- **PROBLEM STATEMENT**
Write out every entry, unchanged. Skip any picture.

- **INPUT**
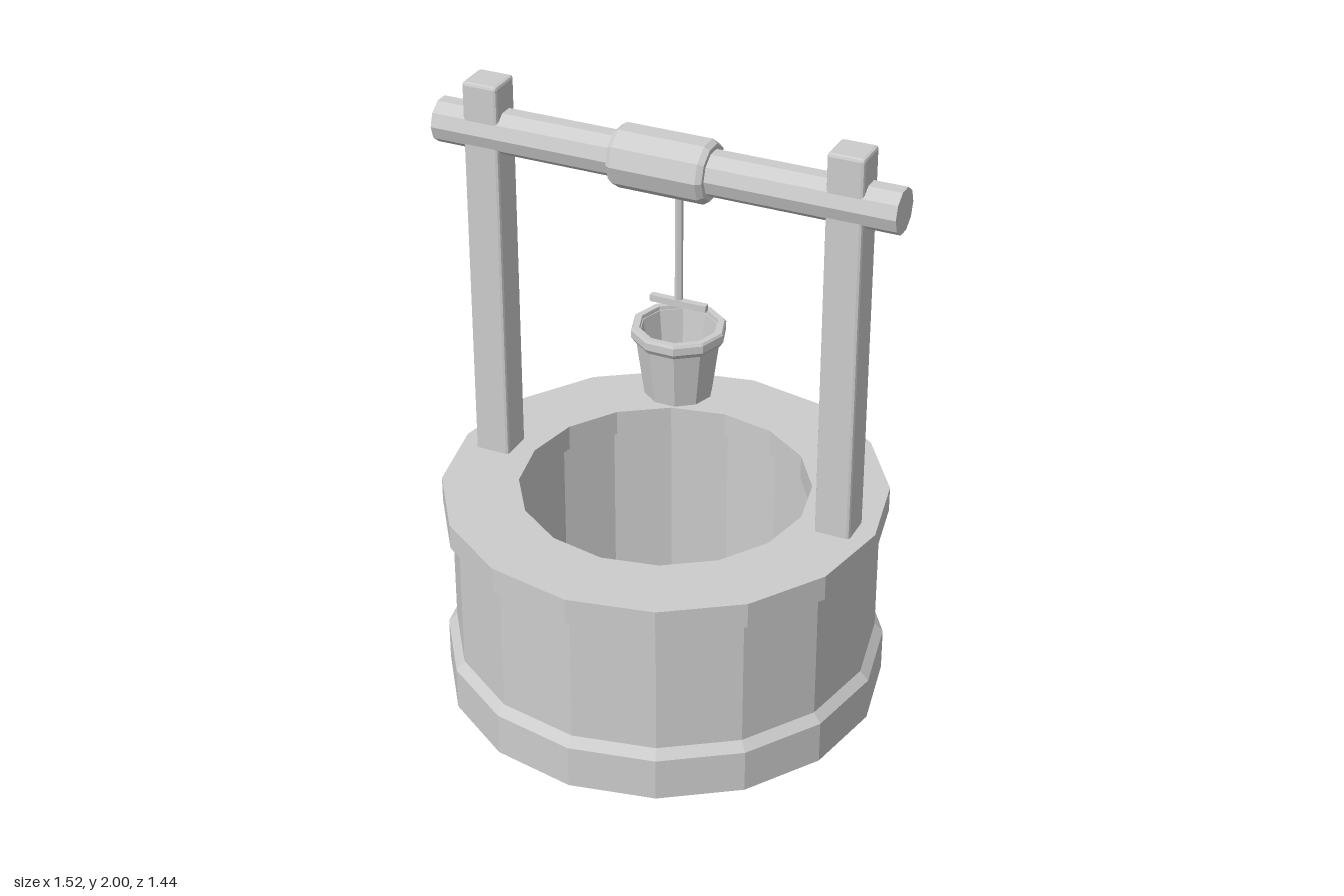
import * as THREE from 'three';
import { RoundedBoxGeometry } from 'three/addons/geometries/RoundedBoxGeometry.js';

export function createModel() {
  const group = new THREE.Group();
  const grey = new THREE.MeshStandardMaterial({ color: 0xcccccc, flatShading: true });
  grey.name = 'grey';

  const add = (name, geometry, x = 0, y = 0, z = 0) => {
    const mesh = new THREE.Mesh(geometry, grey);
    mesh.name = name;
    mesh.position.set(x, y, z);
    group.add(mesh);
    return mesh;
  };
  // Faceted solid turned around y; profile runs up the outside
  const turned = (profile, sides, start = 0) =>
    new THREE.LatheGeometry(profile.map(([r, y]) => new THREE.Vector2(r, y)), sides, start);

  // Stone wall with a wide foot, and an overhanging rim
  add('wall', turned([
    [0.5, 0], [0.718, 0], [0.718, 0.145], [0.69, 0.175], [0.69, 0.62],
    [0.5, 0.62], [0.5, 0],
  ], 16));
  add('rim', turned([
    [0.47, 0.62], [0.718, 0.62], [0.718, 0.705], [0.47, 0.705], [0.47, 0.62],
  ], 16));

  // Posts with narrow chamfers
  for (const side of [1, -1]) {
    add(side > 0 ? 'leftPost' : 'rightPost',
      new RoundedBoxGeometry(0.118, 1.31, 0.118, 1, 0.01), side * 0.595, 1.345, 0);
  }

  // Ten-sided axle and the thicker winding drum around it
  const axleY = 1.835;
  add('axle', turned([[0, -0.76], [0.072, -0.76], [0.072, 0.76], [0, 0.76]], 10), 0, axleY)
    .rotation.z = Math.PI / 2;
  add('drum', turned([
    [0.06, -0.157], [0.088, -0.157], [0.1, -0.14], [0.1, 0.14], [0.088, 0.157], [0.06, 0.157],
  ], 10), 0, axleY).rotation.z = Math.PI / 2;

  // Rope hanging behind the drum, ending in a crossbar
  const ropeZ = -0.1;
  add('rope', new THREE.CylinderGeometry(0.013, 0.013, 0.51, 6), 0, 1.58, ropeZ);
  add('crossbar', new THREE.BoxGeometry(0.19, 0.022, 0.022), 0, 1.313, ropeZ);

  // Open tapered bucket with a raised hoop at the lip
  add('bucket', turned([
    [0, 1.0], [0.11, 1.0], [0.136, 1.19], [0.14, 1.225], [0.122, 1.225], [0.098, 1.03], [0, 1.03],
  ], 10, Math.PI / 2), 0, 0, ropeZ);
  add('bucketHoop', turned([
    [0.122, 1.19], [0.14, 1.188], [0.152, 1.205], [0.152, 1.23], [0.147, 1.238],
    [0.126, 1.238], [0.122, 1.19],
  ], 10, Math.PI / 2), 0, 0, ropeZ);

  return group;
}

- **RESULT OF THE EXERCISE**
import * as THREE from 'three';
import { RoundedBoxGeometry } from 'three/addons/geometries/RoundedBoxGeometry.js';

export function createModel() {
  const group = new THREE.Group();
  const grey = new THREE.MeshStandardMaterial({ color: 0xcccccc, flatShading: true });
  grey.name = 'grey';

  const add = (name, geometry, x = 0, y = 0, z = 0) => {
    const mesh = new THREE.Mesh(geometry, grey);
    mesh.name = name;
    mesh.position.set(x, y, z);
    group.add(mesh);
    return mesh;
  };
  // Faceted solid turned around y; profile runs up the outside
  const turned = (profile, sides, start = 0) =>
    new THREE.LatheGeometry(profile.map(([r, y]) => new THREE.Vector2(r, y)), sides, start);

  // Stone wall with a wide foot, and an overhanging rim
  add('wall', turned([
    [0.5, 0], [0.718, 0], [0.718, 0.145], [0.69, 0.175], [0.69, 0.62],
    [0.5, 0.62], [0.5, 0],
  ], 16));
  add('rim', turned([
    [0.47, 0.62], [0.718, 0.62], [0.718, 0.705], [0.47, 0.705], [0.47, 0.62],
  ], 16));

  // Posts with narrow chamfers
  for (const side of [1, -1]) {
    add(side > 0 ? 'leftPost' : 'rightPost',
      new RoundedBoxGeometry(0.118, 1.31, 0.118, 1, 0.01), side * 0.595, 1.345, 0);
  }

  // Ten-sided axle and the thicker winding drum around it
  const axleY = 1.835;
  add('axle', turned([[0, -0.76], [0.072, -0.76], [0.072, 0.76], [0, 0.76]], 10), 0, axleY)
    .rotation.z = Math.PI / 2;
  add('drum', turned([
    [0.06, -0.157], [0.088, -0.157], [0.1, -0.14], [0.1, 0.14], [0.088, 0.157], [0.06, 0.157],
  ], 10), 0, axleY).rotation.z = Math.PI / 2;

  // Rope hanging behind the drum, ending in a crossbar
  const ropeZ = -0.1;
  add('rope', new THREE.CylinderGeometry(0.013, 0.013, 0.51, 6), 0, 1.58, ropeZ);
  add('crossbar', new THREE.BoxGeometry(0.19, 0.022, 0.022), 0, 1.313, ropeZ);

  // Open tapered bucket with a raised hoop at the lip
  add('bucket', turned([
    [0, 1.0], [0.11, 1.0], [0.136, 1.19], [0.14, 1.225], [0.122, 1.225], [0.098, 1.03], [0, 1.03],
  ], 10, Math.PI / 2), 0, 0, ropeZ);
  add('bucketHoop', turned([
    [0.122, 1.19], [0.14, 1.188], [0.152, 1.205], [0.152, 1.23], [0.147, 1.238],
    [0.126, 1.238], [0.122, 1.19],
  ], 10, Math.PI / 2), 0, 0, ropeZ);

  return group;
}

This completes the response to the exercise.